It’s a major departure from the original concept, but one that fits in nicely with the current trend of battle royale survival games such as Playerunknown’s Battlegrounds. Hunt: Showdown mixes genres by being both a horror game and a survival game.

Hunt leans toward different genres,” Dennis Schwarz, lead designer for Hunt: Showdown, told AListDaily. “We tried to marry the feeling of an open world survival sandbox game with the match-based structure of other titles. We brought these two worlds together to bring you the sensation of 360-degrees of danger, but there’s also directional focus as you go out and find the clues that will lead you to the target.”

Crytek showcased early gameplay to select members of the press during E3, which was the first major debut for the revamped game. The giant map is comprised of one square kilometer, set in the swamps of Louisiana. Target creatures can be found almost anywhere in this space, and a contract might even include multiple targets. However, players need to be careful with their actions, because the sound of gunfire might give away your location, attracting both rival hunters and nearby monsters. Players that die will lose their gear, but they will pass on genetic traits that will benefit successive characters.
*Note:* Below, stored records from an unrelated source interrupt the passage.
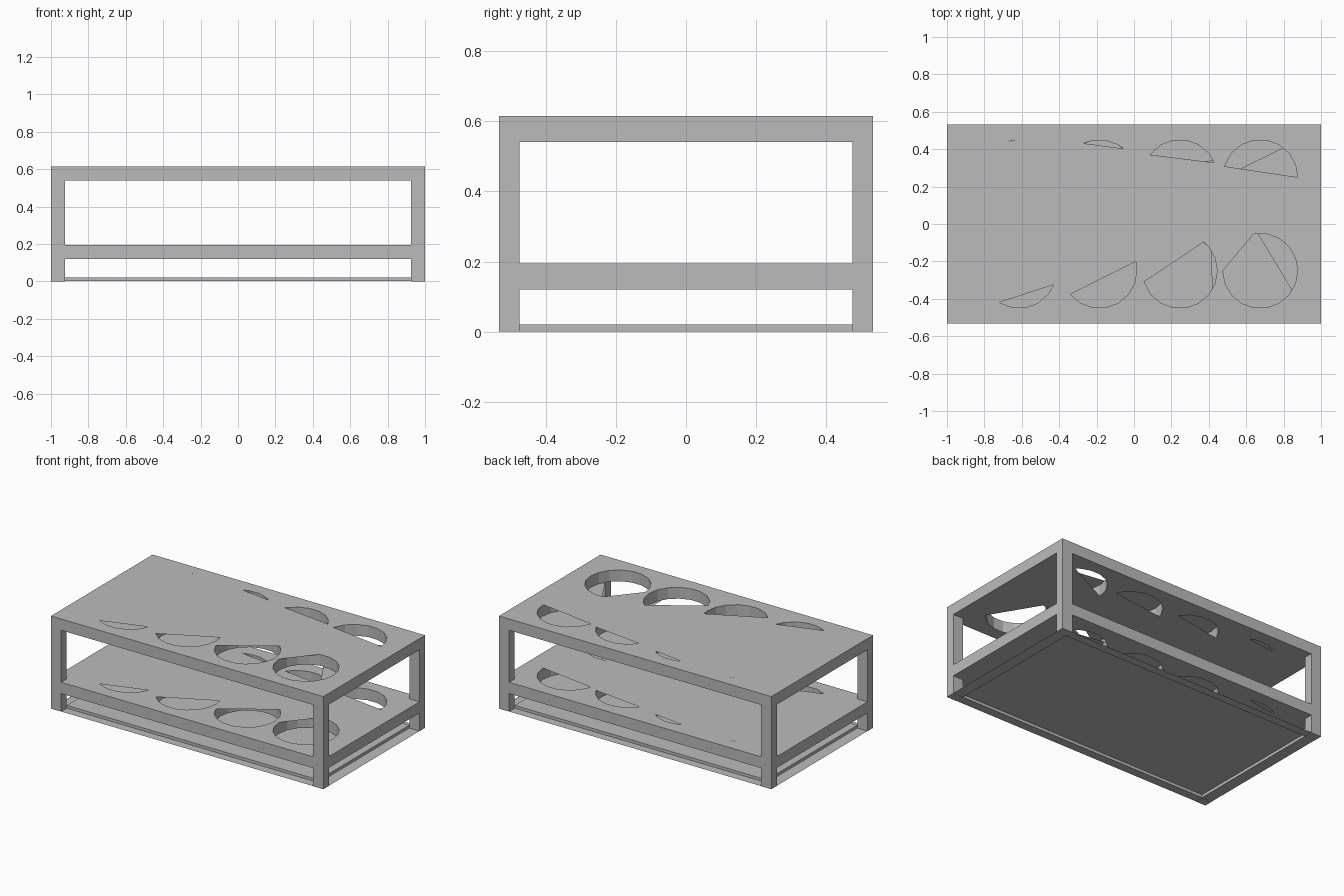
import bpy
import bmesh
from math import cos, sin, radians
from mathutils import Vector

if "Cube" in bpy.data.objects:
    bpy.data.objects.remove(bpy.data.objects["Cube"])

HX, HY = 1.0, 0.533            # half length and half depth
POST_X, POST_Y = 0.075, 0.058  # post section
RADIUS, STEP = 0.2, 20         # hole radius and facet angle

grey = bpy.data.materials.new("light_grey")
grey.use_nodes = True
grey.diffuse_color = (0.5, 0.5, 0.5, 1)
grey.node_tree.nodes["Principled BSDF"].inputs["Base Color"].default_value = (0.5, 0.5, 0.5, 1)


def finish(bm, name):
    mesh = bpy.data.meshes.new(name)
    bm.to_mesh(mesh)
    bm.free()
    mesh.materials.append(grey)
    obj = bpy.data.objects.new(name, mesh)
    bpy.context.collection.objects.link(obj)


def box(name, low, high):
    bm = bmesh.new()
    bmesh.ops.create_cube(bm, size=1)
    low, high = Vector(low), Vector(high)
    bmesh.ops.scale(bm, vec=high - low, verts=bm.verts)
    bmesh.ops.translate(bm, vec=(low + high) / 2, verts=bm.verts)
    finish(bm, name)


def arc(centre, start, end):
    """Points from start to end angle, stopping at every facet corner."""
    corners = [a for a in range(0, 720, STEP) if start + 4 < a < end - 4]
    return [(centre[0] + RADIUS * cos(radians(a)), centre[1] + RADIUS * sin(radians(a)))
            for a in [start, *corners, end]]


def sheet(bm, z, openings, normal):
    """Flat rectangle at height z with cut openings."""
    outline = [(-HX, -HY), (HX, -HY), (HX, HY), (-HX, HY)]
    edges = []
    for loop in [outline, *openings]:
        verts = [bm.verts.new((x, y, z)) for x, y in loop]
        edges += [bm.edges.new((v, verts[i - 1])) for i, v in enumerate(verts)]
    bmesh.ops.triangle_fill(bm, edges=edges, use_beauty=True, normal=normal)


def wall(bm, loop, z0, z1):
    """Upright strip around a closed loop."""
    low = [bm.verts.new((x, y, z0)) for x, y in loop]
    high = [bm.verts.new((x, y, z1)) for x, y in loop]
    for i in range(len(loop)):
        bm.faces.new((low[i - 1], low[i], high[i], high[i - 1]))


# Hole columns by x, and the open arc of each hole on upper and lower faces
COLUMNS = [0.675, 0.245, -0.185, -0.615]
FRONT_UPPER = [(180, 460), (197, 410), (219, 374), (238, 338)]
FRONT_LOWER = [(94, 328), (34, 330), (219, 374), (238, 338)]
BACK_UPPER = [(0, 163), (23, 143), (50, 115), (94, 108)]
BACK_LOWER = [(52, 180), (27, 168), (38, 162), (65, 130)]


def openings(front, back):
    return [arc((x, y), *span) for y, spans in ((-0.25, front), (0.25, back))
            for x, span in zip(COLUMNS, spans)]


# Shelves with partly covered round holes
def shelf(name, z0, z1):
    bm = bmesh.new()
    sheet(bm, z1, openings(FRONT_UPPER, BACK_UPPER), (0, 0, 1))
    sheet(bm, z0, openings(FRONT_LOWER, BACK_LOWER), (0, 0, -1))
    wall(bm, [(-HX, -HY), (HX, -HY), (HX, HY), (-HX, HY)], z0, z1)
    for x in COLUMNS:
        for y in (-0.25, 0.25):
            ring = arc((x, y), 0, 360)[:-1]
            wall(bm, ring[::-1], z0, z1)
    finish(bm, name)


shelf("top_shelf", 0.54, 0.615)
shelf("middle_shelf", 0.12, 0.195)

# Corner posts
for sx, side in ((-1, "right"), (1, "left")):
    for sy, end in ((-1, "front"), (1, "back")):
        xs = sorted((sx * HX, sx * (HX - POST_X)))
        ys = sorted((sy * HY, sy * (HY - POST_Y)))
        for level, z0, z1 in (("lower", 0, 0.12), ("upper", 0.195, 0.54)):
            box(f"{end}_{side}_{level}_post", (xs[0], ys[0], z0), (xs[1], ys[1], z1))

# Base sheet with a raised centre panel
bm = bmesh.new()
ix, iy = HX - POST_X, HY - POST_Y
xs, ys = (-HX, -ix, ix, HX), (-HY, -iy, iy, HY)
grid = [[bm.verts.new((x, y, 0.001)) for y in ys] for x in xs]
for i in range(3):
    for j in range(3):
        if (i, j) != (1, 1):
            bm.faces.new((grid[i][j], grid[i + 1][j], grid[i + 1][j + 1], grid[i][j + 1]))
rim = [(-ix, -iy), (ix, -iy), (ix, iy), (-ix, iy)]
wall(bm, rim, 0.001, 0.02)
bm.faces.new([bm.verts.new((x, y, 0.02)) for x, y in rim])
bmesh.ops.remove_doubles(bm, verts=bm.verts, dist=0.0001)
finish(bm, "base_panel")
Schwarz pointed out that although players can attack each other, they won’t be able to loot each other for gear, since the emphasis should be on hunting monsters and not necessarily each other. That being the case, new players will encounter veteran ones while exploring the swamps so that they can aspire to become great hunters themselves. Furthermore, players can strategically follow other teams around and steal the bounty after they’ve done all the work.

While discussing the radical shift from being a cooperative game to a competitive one, Schwarz said, “Originally, the game started in our Austin studio as a third-person four-player co-op game. We’ve taken it to the Frankfurt studio, where all the veterans of the Crysis series is located, and we thought it would help tremendously to put it into the first-person. It’s more engaging and puts you down in the action. Also, we thought that putting in PvP (Player-vs-Player) would add the thrill of survival games with an unpredictable element. By combining the PvP with the monsters, we end up with some really interesting gameplay. In our testing, very few matches play out in the same way because of the unpredictability that the players bring.”

Schwarz added that the sense of permanent death (permadeath) in a match is essential to the new format because it keeps players on their toes. “There needs to be a fear of loss because you play very differently if you’re about to lose something, and you have to gamble with your character,” he said.

According to Schwarz, the reception to the new gameplay format has been very good. The press was given a detailed presentation about how Hunt has evolved and Crytek made sure people understood how the game was unique. It also helps that battle royale-style survival games are very popular right now.

“Survival games are kind of in vogue right now, with a lot of great games out there,” Schwarz observed. “It seems like we’re hitting a nerve there. We’re positioning ourselves very closely to some of these games, which wasn’t planned, but it’s great to see that there’s strong potential for these types of games.”

No launch window has been announced for Hunt: Showdown, as Crytek is working to iron out the gameplay. However, Schwarz did confirm that the game would be releasing for the PC platform first and it won’t be a free-to-play game.

Crytek is already working to build up a community for Hunt, which will play a critical role in developing the game. “We want to work closely with the community in order to drive this game forward,” said Schwarz. “We want to see how people respond to it, and it will be a very open and active relationship with our community.”